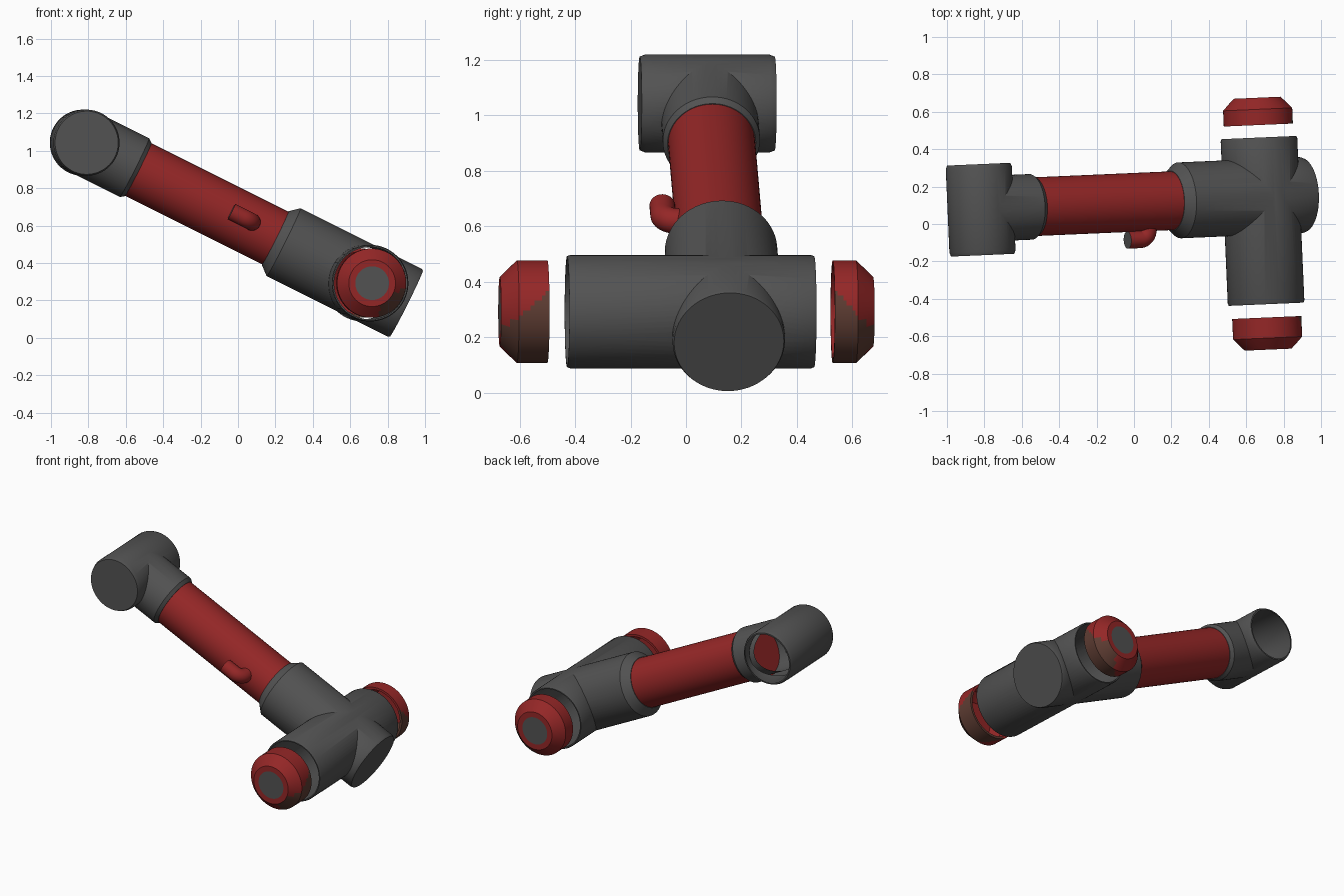
import bpy, bmesh, math
from mathutils import Vector

if "Cube" in bpy.data.objects:
    bpy.data.objects.remove(bpy.data.objects["Cube"])

SEG = 64
P0 = Vector((-0.82, 0.08, 1.043))            # centre of the upper joint
END = Vector((0.90, 0.155, 0.183))           # centre of the lower arm end
U = (END - P0).normalized()                  # along the arm
V = Vector((-U.y, U.x, 0)).normalized()      # along both cross tubes
W = U.cross(V)
LEN = (END - P0).length
C = P0 + U * 1.68                            # centre of the lower joint


def material(name, rgb):
    m = bpy.data.materials.new(name)
    m.diffuse_color = (*rgb, 1)
    m.use_nodes = True
    m.node_tree.nodes["Principled BSDF"].inputs["Base Color"].default_value = m.diffuse_color
    return m


GREY = material("dark_grey", (0.085, 0.085, 0.085))
RED = material("deep_red", (0.30, 0.02, 0.02))
BROWN = material("dull_brown", (0.11, 0.045, 0.032))


def finish(name, bm, mats):
    bmesh.ops.remove_doubles(bm, verts=bm.verts, dist=1e-5)
    bmesh.ops.recalc_face_normals(bm, faces=bm.faces)
    me = bpy.data.meshes.new(name)
    bm.to_mesh(me)
    bm.free()
    for m in mats:
        me.materials.append(m)
    ob = bpy.data.objects.new(name, me)
    bpy.context.collection.objects.link(ob)
    return ob


def skin(bm, rings):
    for a, b in zip(rings, rings[1:]):
        for i in range(len(a)):
            j = (i + 1) % len(a)
            bm.faces.new((a[i], a[j], b[j], b[i]))


def lathe(name, origin, axis, profile, mats, rule=None):
    """Turn (distance, radius) points around an axis; rule picks a material per face."""
    e1 = W
    e2 = axis.cross(e1)
    bm = bmesh.new()
    rings = []
    for s, r in profile:
        rings.append([bm.verts.new(origin + axis * s + (e1 * math.cos(a) + e2 * math.sin(a)) * r)
                      for a in (2 * math.pi * i / SEG for i in range(SEG))])
    skin(bm, rings)
    if rule:
        for f in bm.faces:
            f.material_index = rule(f.calc_center_median() - origin)
    return finish(name, bm, mats)


def rod(s0, s1, r, c0=(0, 0), c1=(0, 0)):
    """Solid rod profile with optional (length, depth) chamfers."""
    return [(s0, 0), (s0, r - c0[1]), (s0 + c0[0], r), (s1 - c1[0], r), (s1, r - c1[1]), (s1, 0)]


def smooth(ob):
    bpy.ops.object.select_all(action='DESELECT')
    ob.select_set(True)
    bpy.context.view_layer.objects.active = ob
    bpy.ops.object.shade_smooth_by_angle(angle=math.radians(30))


def combine(ob, others):
    bpy.context.view_layer.objects.active = ob
    for other, op in others:
        m = ob.modifiers.new(op, 'BOOLEAN')
        m.operation, m.object, m.solver = op, other, 'EXACT'
        bpy.ops.object.modifier_apply(modifier=m.name)
        bpy.data.objects.remove(other)
    smooth(ob)


# Upper joint: hollow cross tube with a hollow arm socket
upper = lathe("upper_joint", P0, V, rod(-0.247, 0.24, 0.177, (0.02, 0.008), (0.02, 0.008)), [GREY])
combine(upper, [
    (lathe("upper_socket", P0, U, rod(0, 0.32, 0.1755, c1=(0.022, 0.016)), [GREY]), 'UNION'),
    (lathe("socket_bore", P0, U, rod(0.01, 0.4, 0.148), [GREY]), 'DIFFERENCE'),
    (lathe("upper_bore", P0, V, rod(-0.4, 0.4, 0.160), [GREY]), 'DIFFERENCE')])

# Lower joint: larger cross tube, arm sleeve and closed end
lower = lathe("lower_joint", C, V, rod(-0.575, 0.317, 0.205, (0.012, 0.005), (0.012, 0.005)), [GREY])
combine(lower, [
    (lathe("lower_sleeve", P0, U, rod(1.14, LEN, 0.203, (0.05, 0.043), (0.012, 0.005)), [GREY]), 'UNION'),
    (lathe("lower_bore", C, V, rod(-0.8, 0.6, 0.193), [GREY]), 'DIFFERENCE')])

# Red arm tube
smooth(lathe("arm_tube", P0, U, rod(0.2, 1.2, 0.157), [RED]))


# End caps: hollow cups floating off the lower joint, grey button, brown underside
def end_cap(name, start, length, side):
    barrel = length - 0.062
    prof = [(length - 0.02, 0), (length - 0.02, 0.115), (barrel, 0.170), (0, 0.170)]
    prof += [(barrel * i / 8, 0.185) for i in range(9)]
    prof += [(length - 0.03, 0.155), (length, 0.125), (length, 0.09), (length, 0)]
    axis = V * side

    def rule(p):
        s = p.dot(axis)
        q = p - axis * s
        if q.length < 0.089 and s > length - 0.005:
            return 1
        f = s / length
        ang = math.degrees(math.atan2(q.z, q.x))
        outer = q.length > 0.175 or (s > barrel and q.length > 0.13)
        return 2 if outer and -115 + 50 * f < ang < 25 - 50 * f else 0

    smooth(lathe(name, C + axis * start, axis, prof, [RED, GREY, BROWN], rule))


end_cap("front_cap", 0.646, 0.172, -1)
end_cap("back_cap", 0.384, 0.146, 1)

# Bent cable stub on the front of the arm: (along arm, outward) path
path = [(0.985, 0.12)]
for i in range(9):
    a = math.pi / 2 * i / 8
    path.append((0.935 + 0.05 * math.cos(a), 0.150 + 0.05 * math.sin(a)))
path.append((0.86, 0.20))
bm = bmesh.new()
rings = []
for k, (t, o) in enumerate(path):
    a = math.pi / 2 * min(max(k - 1, 0), 8) / 8
    side = U * math.cos(a) - V * math.sin(a)
    mid = P0 + U * t - V * o + W * 0.018
    rings.append([bm.verts.new(mid + (side * math.cos(b) + W * math.sin(b)) * 0.046)
                  for b in (2 * math.pi * i / 32 for i in range(32))])
skin(bm, rings)
bm.faces.new(rings[0])
bm.faces.new(rings[-1]).material_index = 1
smooth(finish("cable_stub", bm, [RED, GREY]))
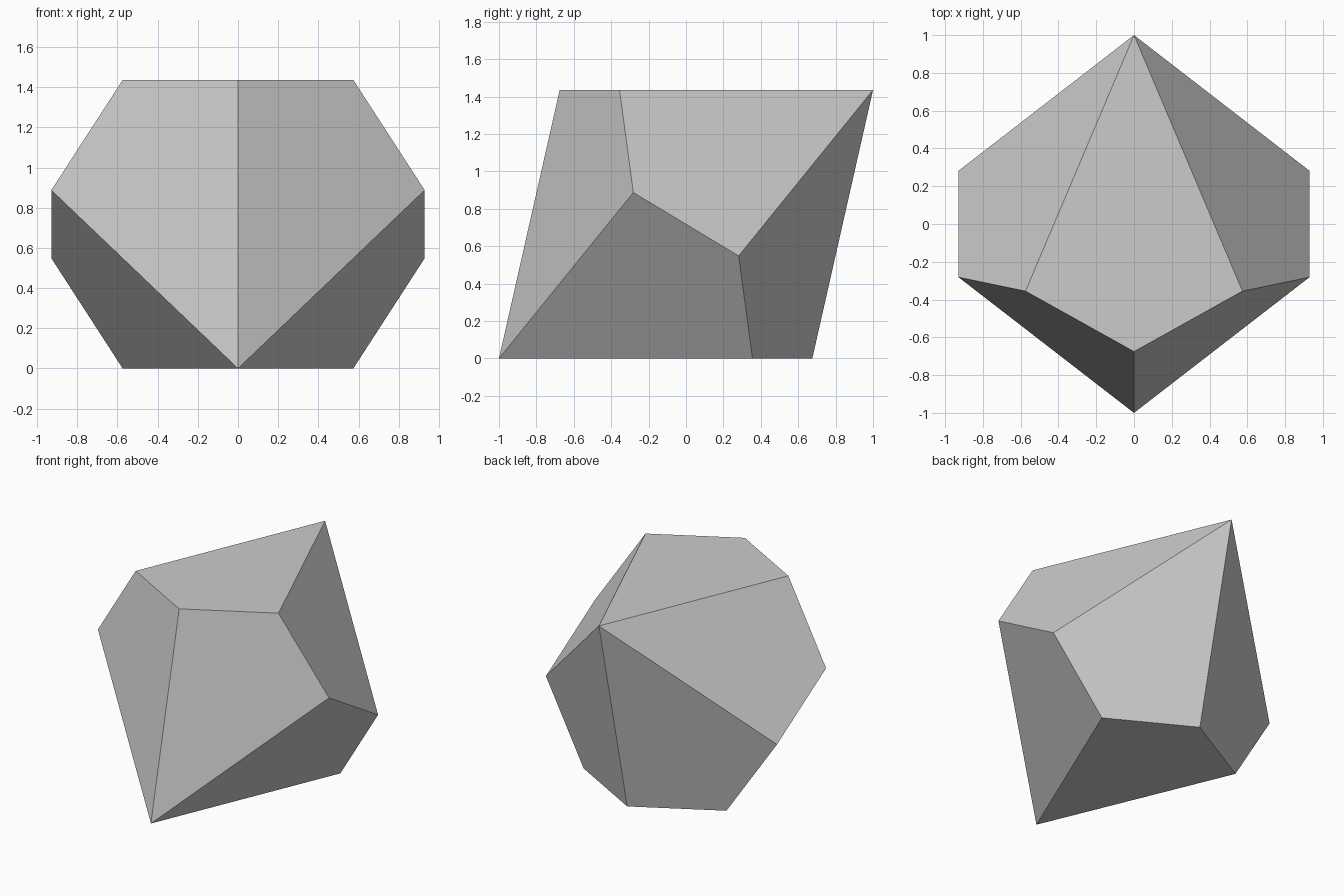
import bpy
import bmesh
from math import sin, cos, radians, atan2, hypot
from mathutils import Matrix

cube = bpy.data.objects.get("Cube")
if cube:
    bpy.data.objects.remove(cube, do_unlink=True)

SIDES = 5
HEIGHT = 1.436                       # height when resting on one face
APEX = hypot(1, HEIGHT / 2)          # centre to each tip
STEP = radians(180 / SIDES)
ZIGZAG = APEX * (1 - cos(STEP)) / (1 + cos(STEP))   # keeps the kites planar
RADIUS = 0.977

bm = bmesh.new()

# Two tips and a zigzag belt between them
top_tip = bm.verts.new((0, 0, APEX))
bottom_tip = bm.verts.new((0, 0, -APEX))
belt = []
for i in range(2 * SIDES):
    angle = i * STEP - radians(90)
    z = ZIGZAG if i % 2 else -ZIGZAG
    belt.append(bm.verts.new((RADIUS * cos(angle), RADIUS * sin(angle), z)))

# One kite-shaped face around each belt corner, alternating between the tips
for i, corner in enumerate(belt):
    tip = bottom_tip if i % 2 else top_tip
    after = belt[(i + 1) % len(belt)]
    bm.faces.new((tip, belt[i - 1], corner, after))
bmesh.ops.recalc_face_normals(bm, faces=bm.faces)

# Tilt the solid so that it rests on one kite
tilt = Matrix.Rotation(-atan2(1, HEIGHT / 2), 4, 'X')
bmesh.ops.transform(bm, matrix=tilt, verts=bm.verts)
lowest = min(v.co.z for v in bm.verts)
bmesh.ops.translate(bm, vec=(0, 0, -lowest), verts=bm.verts)

mesh = bpy.data.meshes.new("die_body")
bm.to_mesh(mesh)
bm.free()
body = bpy.data.objects.new("die_body", mesh)
bpy.context.collection.objects.link(body)
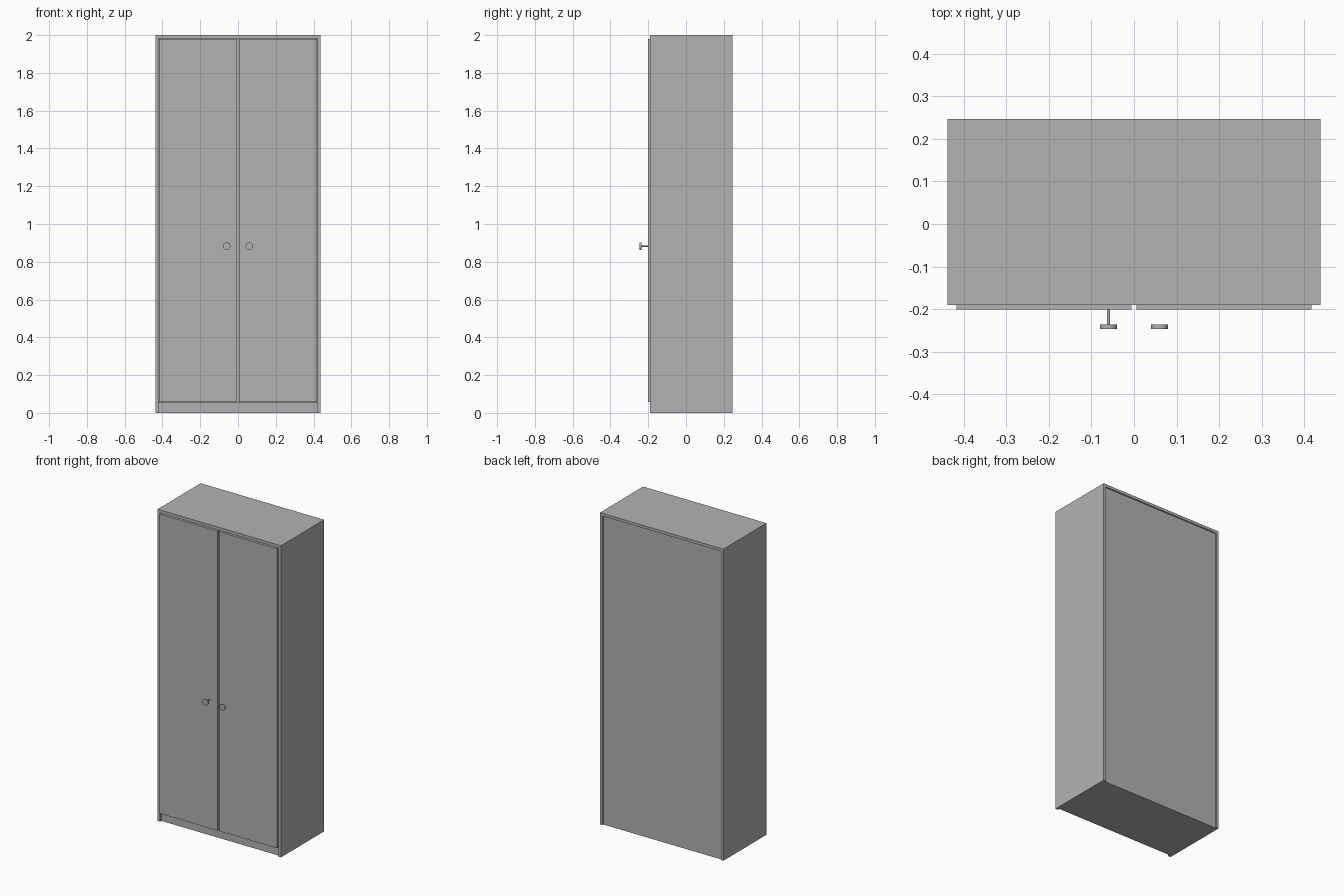
import bpy
import math

cube = bpy.data.objects.get("Cube")
if cube:
    bpy.data.objects.remove(cube, do_unlink=True)

GREY = (0.448, 0.448, 0.448, 1.0)
grey = bpy.data.materials.new("plain grey")
grey.use_nodes = True
grey.diffuse_color = GREY
grey.node_tree.nodes["Principled BSDF"].inputs["Base Color"].default_value = GREY


def box(name, x, y, z):
    """Box from (min, max) spans along each axis."""
    spans = (x, y, z)
    bpy.ops.mesh.primitive_cube_add(size=1, location=[(a + b) / 2 for a, b in spans])
    ob = bpy.context.object
    ob.name = name
    ob.scale = [b - a for a, b in spans]
    bpy.ops.object.transform_apply(location=False, rotation=False, scale=True)
    ob.data.materials.append(grey)


def rod(name, x, z, y0, y1, radius):
    """Round bar running along y."""
    bpy.ops.mesh.primitive_cylinder_add(
        vertices=24, radius=radius, depth=y1 - y0,
        location=(x, (y0 + y1) / 2, z), rotation=(math.pi / 2, 0, 0))
    ob = bpy.context.object
    ob.name = name
    ob.data.materials.append(grey)
    bpy.ops.object.shade_smooth_by_angle(angle=math.radians(35))


W, FRONT, BACK, H = 0.438, -0.19, 0.2465, 2.0   # carcass half width, depth, height
T = 0.018                                       # board thickness
IN = W - T
BACK_IN = BACK - 0.008                          # recessed back board
KNOB_Z = 0.882

# Carcass
box("top_board", (-W, W), (FRONT, BACK), (H - T, H))
box("back_board", (-IN, IN), (BACK_IN - 0.01, BACK_IN), (0, H - T))
box("plinth_base", (-IN, IN), (FRONT + 0.013, BACK_IN - 0.01), (0, 0.055))

# Sides, doors and knobs, mirrored
for side, s in (("left", 1), ("right", -1)):
    def span(a, b):
        return tuple(sorted((s * a, s * b)))
    box(side + "_side_board", span(IN, W), (FRONT, BACK), (0, H - T))
    box(side + "_door", span(0.006, IN - 0.003), (-0.201, -0.183), (0.058, H - T - 0.003))
    rod(side + "_knob", s * 0.06, KNOB_Z, -0.2465, -0.236, 0.02)

# Only one knob has a stem
rod("right_knob_stem", -0.06, KNOB_Z, -0.237, -0.2, 0.004)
◆ ◆ ◆ ◆ ◆
* **Work to be completed**
From the very first line of the listing above through the line that holds "return [(s0, 0), (s0, r", write out each line exactly as it stands, leaving pictures out.

* **Reply**
import bpy, bmesh, math
from mathutils import Vector

if "Cube" in bpy.data.objects:
    bpy.data.objects.remove(bpy.data.objects["Cube"])

SEG = 64
P0 = Vector((-0.82, 0.08, 1.043))            # centre of the upper joint
END = Vector((0.90, 0.155, 0.183))           # centre of the lower arm end
U = (END - P0).normalized()                  # along the arm
V = Vector((-U.y, U.x, 0)).normalized()      # along both cross tubes
W = U.cross(V)
LEN = (END - P0).length
C = P0 + U * 1.68                            # centre of the lower joint


def material(name, rgb):
    m = bpy.data.materials.new(name)
    m.diffuse_color = (*rgb, 1)
    m.use_nodes = True
    m.node_tree.nodes["Principled BSDF"].inputs["Base Color"].default_value = m.diffuse_color
    return m


GREY = material("dark_grey", (0.085, 0.085, 0.085))
RED = material("deep_red", (0.30, 0.02, 0.02))
BROWN = material("dull_brown", (0.11, 0.045, 0.032))


def finish(name, bm, mats):
    bmesh.ops.remove_doubles(bm, verts=bm.verts, dist=1e-5)
    bmesh.ops.recalc_face_normals(bm, faces=bm.faces)
    me = bpy.data.meshes.new(name)
    bm.to_mesh(me)
    bm.free()
    for m in mats:
        me.materials.append(m)
    ob = bpy.data.objects.new(name, me)
    bpy.context.collection.objects.link(ob)
    return ob


def skin(bm, rings):
    for a, b in zip(rings, rings[1:]):
        for i in range(len(a)):
            j = (i + 1) % len(a)
            bm.faces.new((a[i], a[j], b[j], b[i]))


def lathe(name, origin, axis, profile, mats, rule=None):
    """Turn (distance, radius) points around an axis; rule picks a material per face."""
    e1 = W
    e2 = axis.cross(e1)
    bm = bmesh.new()
    rings = []
    for s, r in profile:
        rings.append([bm.verts.new(origin + axis * s + (e1 * math.cos(a) + e2 * math.sin(a)) * r)
                      for a in (2 * math.pi * i / SEG for i in range(SEG))])
    skin(bm, rings)
    if rule:
        for f in bm.faces:
            f.material_index = rule(f.calc_center_median() - origin)
    return finish(name, bm, mats)


def rod(s0, s1, r, c0=(0, 0), c1=(0, 0)):
    """Solid rod profile with optional (length, depth) chamfers."""
    return [(s0, 0), (s0, r - c0[1]), (s0 + c0[0], r), (s1 - c1[0], r), (s1, r - c1[1]), (s1, 0)]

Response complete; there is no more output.